PROBLEM STATEMENT =
Every line below that holds the string "lengthwise" must be copied.

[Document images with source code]
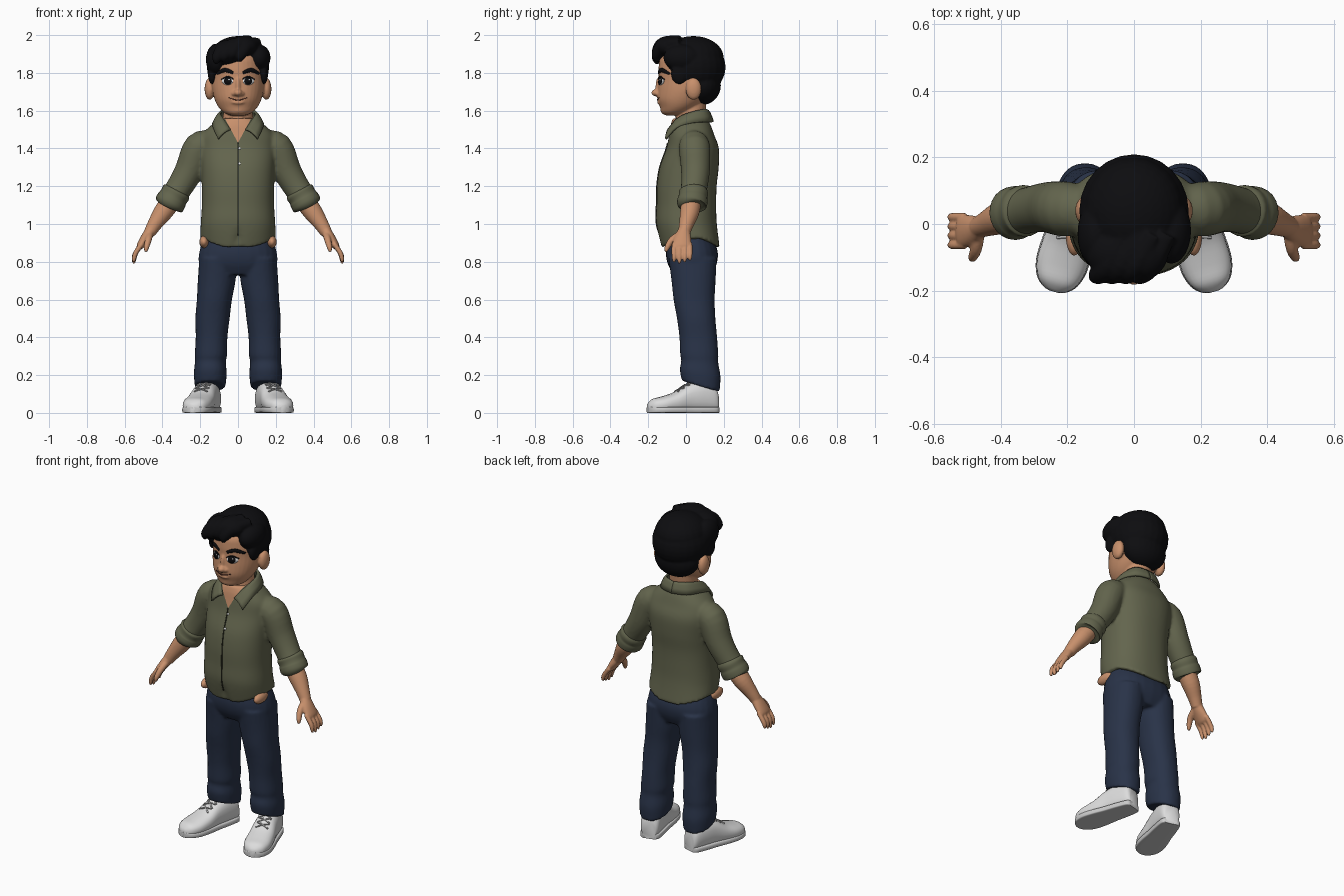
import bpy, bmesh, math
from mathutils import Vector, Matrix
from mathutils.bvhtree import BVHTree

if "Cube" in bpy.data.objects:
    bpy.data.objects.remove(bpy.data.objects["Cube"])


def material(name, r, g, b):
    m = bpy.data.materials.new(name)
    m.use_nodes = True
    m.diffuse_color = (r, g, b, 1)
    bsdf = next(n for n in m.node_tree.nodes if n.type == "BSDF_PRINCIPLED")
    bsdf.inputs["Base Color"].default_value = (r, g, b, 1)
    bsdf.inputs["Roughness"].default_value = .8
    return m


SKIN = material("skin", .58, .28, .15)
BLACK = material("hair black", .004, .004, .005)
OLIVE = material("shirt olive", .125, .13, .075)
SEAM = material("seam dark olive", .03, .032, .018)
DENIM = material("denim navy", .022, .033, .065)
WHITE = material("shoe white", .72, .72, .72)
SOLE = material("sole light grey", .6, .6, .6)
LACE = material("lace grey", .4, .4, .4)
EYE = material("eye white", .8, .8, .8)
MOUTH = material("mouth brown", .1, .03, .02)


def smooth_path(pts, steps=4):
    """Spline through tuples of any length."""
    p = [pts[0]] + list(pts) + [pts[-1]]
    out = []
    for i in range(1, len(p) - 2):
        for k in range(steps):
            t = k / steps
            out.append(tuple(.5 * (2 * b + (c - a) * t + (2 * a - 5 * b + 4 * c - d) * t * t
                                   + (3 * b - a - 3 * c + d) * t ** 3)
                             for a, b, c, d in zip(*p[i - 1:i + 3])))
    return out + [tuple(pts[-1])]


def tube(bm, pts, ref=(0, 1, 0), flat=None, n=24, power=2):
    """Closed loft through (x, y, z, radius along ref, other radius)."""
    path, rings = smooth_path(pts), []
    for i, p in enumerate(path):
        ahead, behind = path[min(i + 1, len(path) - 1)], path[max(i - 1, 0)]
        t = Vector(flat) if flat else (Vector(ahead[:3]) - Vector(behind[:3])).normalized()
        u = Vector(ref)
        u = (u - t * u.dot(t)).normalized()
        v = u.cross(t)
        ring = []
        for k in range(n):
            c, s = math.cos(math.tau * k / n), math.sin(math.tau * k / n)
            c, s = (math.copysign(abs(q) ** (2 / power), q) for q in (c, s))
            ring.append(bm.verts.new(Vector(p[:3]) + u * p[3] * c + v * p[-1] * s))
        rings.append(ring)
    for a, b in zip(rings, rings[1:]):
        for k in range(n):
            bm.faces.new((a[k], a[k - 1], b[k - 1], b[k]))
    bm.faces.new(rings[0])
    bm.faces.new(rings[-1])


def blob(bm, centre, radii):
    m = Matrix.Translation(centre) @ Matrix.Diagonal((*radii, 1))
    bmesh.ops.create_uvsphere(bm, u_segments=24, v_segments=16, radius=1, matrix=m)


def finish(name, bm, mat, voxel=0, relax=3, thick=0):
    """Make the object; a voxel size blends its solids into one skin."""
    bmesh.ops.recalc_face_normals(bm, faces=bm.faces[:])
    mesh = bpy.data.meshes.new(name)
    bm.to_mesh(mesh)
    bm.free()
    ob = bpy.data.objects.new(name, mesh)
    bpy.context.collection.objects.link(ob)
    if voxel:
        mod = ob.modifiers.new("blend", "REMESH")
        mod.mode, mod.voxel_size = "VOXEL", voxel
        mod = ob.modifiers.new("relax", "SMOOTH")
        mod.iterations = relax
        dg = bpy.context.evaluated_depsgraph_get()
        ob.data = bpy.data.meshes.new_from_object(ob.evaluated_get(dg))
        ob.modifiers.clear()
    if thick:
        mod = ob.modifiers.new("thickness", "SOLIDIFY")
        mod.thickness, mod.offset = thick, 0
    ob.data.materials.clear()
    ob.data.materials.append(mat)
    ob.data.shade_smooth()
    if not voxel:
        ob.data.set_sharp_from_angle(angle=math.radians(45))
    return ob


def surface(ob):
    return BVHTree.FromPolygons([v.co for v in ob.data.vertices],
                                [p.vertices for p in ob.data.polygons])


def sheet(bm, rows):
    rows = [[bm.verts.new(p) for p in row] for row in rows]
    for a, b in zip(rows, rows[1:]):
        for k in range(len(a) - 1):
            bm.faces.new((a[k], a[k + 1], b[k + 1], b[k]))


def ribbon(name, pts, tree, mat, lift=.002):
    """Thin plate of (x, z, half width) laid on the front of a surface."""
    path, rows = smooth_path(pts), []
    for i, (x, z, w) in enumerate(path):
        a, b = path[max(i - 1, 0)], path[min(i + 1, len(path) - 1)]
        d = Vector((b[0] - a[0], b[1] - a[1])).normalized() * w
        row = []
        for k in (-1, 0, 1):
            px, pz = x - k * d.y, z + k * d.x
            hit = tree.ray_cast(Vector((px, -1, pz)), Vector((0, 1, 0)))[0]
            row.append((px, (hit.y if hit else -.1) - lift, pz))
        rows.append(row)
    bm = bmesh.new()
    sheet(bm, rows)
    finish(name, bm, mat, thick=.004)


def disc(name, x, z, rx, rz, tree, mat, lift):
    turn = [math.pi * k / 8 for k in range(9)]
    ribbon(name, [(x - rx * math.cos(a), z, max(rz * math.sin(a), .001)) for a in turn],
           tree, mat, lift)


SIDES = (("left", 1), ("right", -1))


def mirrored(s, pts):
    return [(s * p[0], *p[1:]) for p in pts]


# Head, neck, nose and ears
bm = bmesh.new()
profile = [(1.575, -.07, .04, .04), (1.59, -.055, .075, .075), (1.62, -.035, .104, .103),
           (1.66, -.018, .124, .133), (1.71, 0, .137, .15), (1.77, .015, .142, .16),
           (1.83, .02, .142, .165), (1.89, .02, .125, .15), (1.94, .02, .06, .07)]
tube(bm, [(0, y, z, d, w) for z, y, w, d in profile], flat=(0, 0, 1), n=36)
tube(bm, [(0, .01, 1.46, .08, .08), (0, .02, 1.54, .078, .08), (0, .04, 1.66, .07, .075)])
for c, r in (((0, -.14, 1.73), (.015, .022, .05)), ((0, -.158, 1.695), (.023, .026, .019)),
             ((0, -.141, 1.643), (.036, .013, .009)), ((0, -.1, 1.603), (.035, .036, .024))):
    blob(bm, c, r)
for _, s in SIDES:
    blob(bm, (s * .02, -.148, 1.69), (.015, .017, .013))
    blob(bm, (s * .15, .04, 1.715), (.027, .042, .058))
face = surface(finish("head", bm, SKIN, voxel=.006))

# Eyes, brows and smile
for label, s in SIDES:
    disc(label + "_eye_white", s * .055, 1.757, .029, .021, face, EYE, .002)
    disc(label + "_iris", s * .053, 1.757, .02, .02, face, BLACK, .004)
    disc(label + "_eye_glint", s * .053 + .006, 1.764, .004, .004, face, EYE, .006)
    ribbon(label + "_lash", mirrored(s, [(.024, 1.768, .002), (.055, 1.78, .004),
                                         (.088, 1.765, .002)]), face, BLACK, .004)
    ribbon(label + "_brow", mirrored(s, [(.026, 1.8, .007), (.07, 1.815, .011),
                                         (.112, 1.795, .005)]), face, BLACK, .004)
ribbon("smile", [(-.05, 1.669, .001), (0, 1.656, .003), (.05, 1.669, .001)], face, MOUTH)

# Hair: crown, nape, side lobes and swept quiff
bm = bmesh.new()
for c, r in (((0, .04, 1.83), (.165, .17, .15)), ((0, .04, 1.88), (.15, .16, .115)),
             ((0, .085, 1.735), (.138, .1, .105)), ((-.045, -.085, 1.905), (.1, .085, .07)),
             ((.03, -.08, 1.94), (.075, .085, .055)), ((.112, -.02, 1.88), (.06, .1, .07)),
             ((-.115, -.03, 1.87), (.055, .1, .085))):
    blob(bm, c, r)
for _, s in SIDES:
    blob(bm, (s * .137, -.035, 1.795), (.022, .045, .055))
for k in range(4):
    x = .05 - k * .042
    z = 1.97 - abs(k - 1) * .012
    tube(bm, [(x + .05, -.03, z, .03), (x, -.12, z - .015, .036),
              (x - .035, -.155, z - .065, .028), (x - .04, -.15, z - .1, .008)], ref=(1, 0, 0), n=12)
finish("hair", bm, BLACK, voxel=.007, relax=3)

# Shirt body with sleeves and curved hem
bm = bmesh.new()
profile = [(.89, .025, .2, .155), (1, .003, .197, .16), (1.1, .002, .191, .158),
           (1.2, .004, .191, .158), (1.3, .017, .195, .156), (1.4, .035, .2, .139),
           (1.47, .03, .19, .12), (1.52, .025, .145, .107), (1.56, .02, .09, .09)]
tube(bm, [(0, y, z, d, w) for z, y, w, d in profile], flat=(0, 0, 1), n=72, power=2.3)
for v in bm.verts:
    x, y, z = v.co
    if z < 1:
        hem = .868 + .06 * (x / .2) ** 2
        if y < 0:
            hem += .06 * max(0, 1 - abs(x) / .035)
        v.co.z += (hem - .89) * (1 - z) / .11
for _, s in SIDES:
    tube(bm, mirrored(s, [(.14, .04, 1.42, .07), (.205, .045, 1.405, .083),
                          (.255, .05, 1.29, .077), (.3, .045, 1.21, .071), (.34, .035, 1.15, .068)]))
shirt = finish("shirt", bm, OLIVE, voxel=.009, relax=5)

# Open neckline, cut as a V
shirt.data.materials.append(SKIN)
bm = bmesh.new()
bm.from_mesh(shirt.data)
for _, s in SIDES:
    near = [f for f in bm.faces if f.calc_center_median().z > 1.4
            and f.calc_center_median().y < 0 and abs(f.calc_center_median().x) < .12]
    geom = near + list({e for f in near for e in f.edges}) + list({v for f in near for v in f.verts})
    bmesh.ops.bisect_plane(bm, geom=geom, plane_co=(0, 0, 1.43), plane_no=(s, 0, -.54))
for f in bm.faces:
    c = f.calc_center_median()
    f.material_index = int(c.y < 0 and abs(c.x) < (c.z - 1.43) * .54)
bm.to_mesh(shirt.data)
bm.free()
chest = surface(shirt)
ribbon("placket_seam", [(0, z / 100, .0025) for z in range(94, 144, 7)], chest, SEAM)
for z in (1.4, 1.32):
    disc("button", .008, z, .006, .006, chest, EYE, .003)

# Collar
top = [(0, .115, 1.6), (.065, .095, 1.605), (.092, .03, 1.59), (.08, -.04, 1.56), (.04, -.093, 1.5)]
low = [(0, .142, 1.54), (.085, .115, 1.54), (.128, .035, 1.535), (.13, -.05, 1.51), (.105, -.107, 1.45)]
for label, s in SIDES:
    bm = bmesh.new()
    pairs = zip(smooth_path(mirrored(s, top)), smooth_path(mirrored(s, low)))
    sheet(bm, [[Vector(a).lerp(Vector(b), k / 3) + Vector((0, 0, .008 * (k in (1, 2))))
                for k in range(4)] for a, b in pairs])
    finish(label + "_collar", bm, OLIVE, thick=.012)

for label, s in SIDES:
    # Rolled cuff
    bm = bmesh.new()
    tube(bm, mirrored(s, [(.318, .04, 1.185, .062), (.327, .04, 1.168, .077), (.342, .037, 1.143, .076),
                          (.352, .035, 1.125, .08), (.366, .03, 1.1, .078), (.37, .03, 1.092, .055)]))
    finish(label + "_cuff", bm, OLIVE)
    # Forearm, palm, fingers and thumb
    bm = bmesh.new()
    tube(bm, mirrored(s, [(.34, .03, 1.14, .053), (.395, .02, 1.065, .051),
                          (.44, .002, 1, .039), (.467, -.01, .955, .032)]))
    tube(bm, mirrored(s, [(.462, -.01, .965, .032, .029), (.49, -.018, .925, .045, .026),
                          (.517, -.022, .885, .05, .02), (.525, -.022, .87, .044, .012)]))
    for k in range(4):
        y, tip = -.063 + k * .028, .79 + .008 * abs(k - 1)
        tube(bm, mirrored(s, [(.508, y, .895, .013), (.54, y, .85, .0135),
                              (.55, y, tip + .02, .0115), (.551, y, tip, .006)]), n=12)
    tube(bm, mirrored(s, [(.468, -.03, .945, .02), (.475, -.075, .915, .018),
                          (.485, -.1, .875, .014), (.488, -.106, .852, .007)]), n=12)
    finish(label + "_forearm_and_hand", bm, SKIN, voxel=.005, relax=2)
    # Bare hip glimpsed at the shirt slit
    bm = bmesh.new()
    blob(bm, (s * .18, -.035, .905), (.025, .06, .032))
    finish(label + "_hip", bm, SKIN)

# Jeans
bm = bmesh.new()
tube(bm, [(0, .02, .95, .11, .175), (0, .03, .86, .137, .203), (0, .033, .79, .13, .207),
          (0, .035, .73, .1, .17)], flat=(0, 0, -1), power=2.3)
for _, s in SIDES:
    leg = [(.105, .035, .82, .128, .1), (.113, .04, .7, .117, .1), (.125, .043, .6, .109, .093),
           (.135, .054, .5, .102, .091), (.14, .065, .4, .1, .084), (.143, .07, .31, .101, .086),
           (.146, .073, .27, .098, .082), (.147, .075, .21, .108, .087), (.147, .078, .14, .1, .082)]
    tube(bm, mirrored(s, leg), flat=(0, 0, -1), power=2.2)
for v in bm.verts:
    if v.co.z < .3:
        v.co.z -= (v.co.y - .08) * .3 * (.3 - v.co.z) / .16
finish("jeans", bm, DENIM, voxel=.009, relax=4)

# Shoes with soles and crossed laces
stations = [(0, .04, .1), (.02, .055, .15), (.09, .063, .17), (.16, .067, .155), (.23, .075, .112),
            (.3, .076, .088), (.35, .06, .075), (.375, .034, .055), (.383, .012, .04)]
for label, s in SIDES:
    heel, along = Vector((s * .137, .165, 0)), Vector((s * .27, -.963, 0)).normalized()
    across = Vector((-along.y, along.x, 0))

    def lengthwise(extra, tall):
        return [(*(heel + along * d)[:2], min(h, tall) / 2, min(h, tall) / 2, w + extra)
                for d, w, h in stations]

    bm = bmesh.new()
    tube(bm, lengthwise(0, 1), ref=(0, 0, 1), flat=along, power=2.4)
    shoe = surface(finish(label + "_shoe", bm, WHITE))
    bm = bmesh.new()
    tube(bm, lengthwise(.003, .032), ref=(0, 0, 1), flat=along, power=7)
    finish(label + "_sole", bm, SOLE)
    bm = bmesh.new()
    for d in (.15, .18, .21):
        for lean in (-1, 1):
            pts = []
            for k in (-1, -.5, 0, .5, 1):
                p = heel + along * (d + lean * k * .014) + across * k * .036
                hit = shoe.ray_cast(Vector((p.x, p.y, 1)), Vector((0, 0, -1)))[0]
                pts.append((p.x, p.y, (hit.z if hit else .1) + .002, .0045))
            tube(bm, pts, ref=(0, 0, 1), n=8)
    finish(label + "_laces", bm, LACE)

SOLVED PROBLEM =
    def lengthwise(extra, tall):
    tube(bm, lengthwise(0, 1), ref=(0, 0, 1), flat=along, power=2.4)
    tube(bm, lengthwise(.003, .032), ref=(0, 0, 1), flat=along, power=7)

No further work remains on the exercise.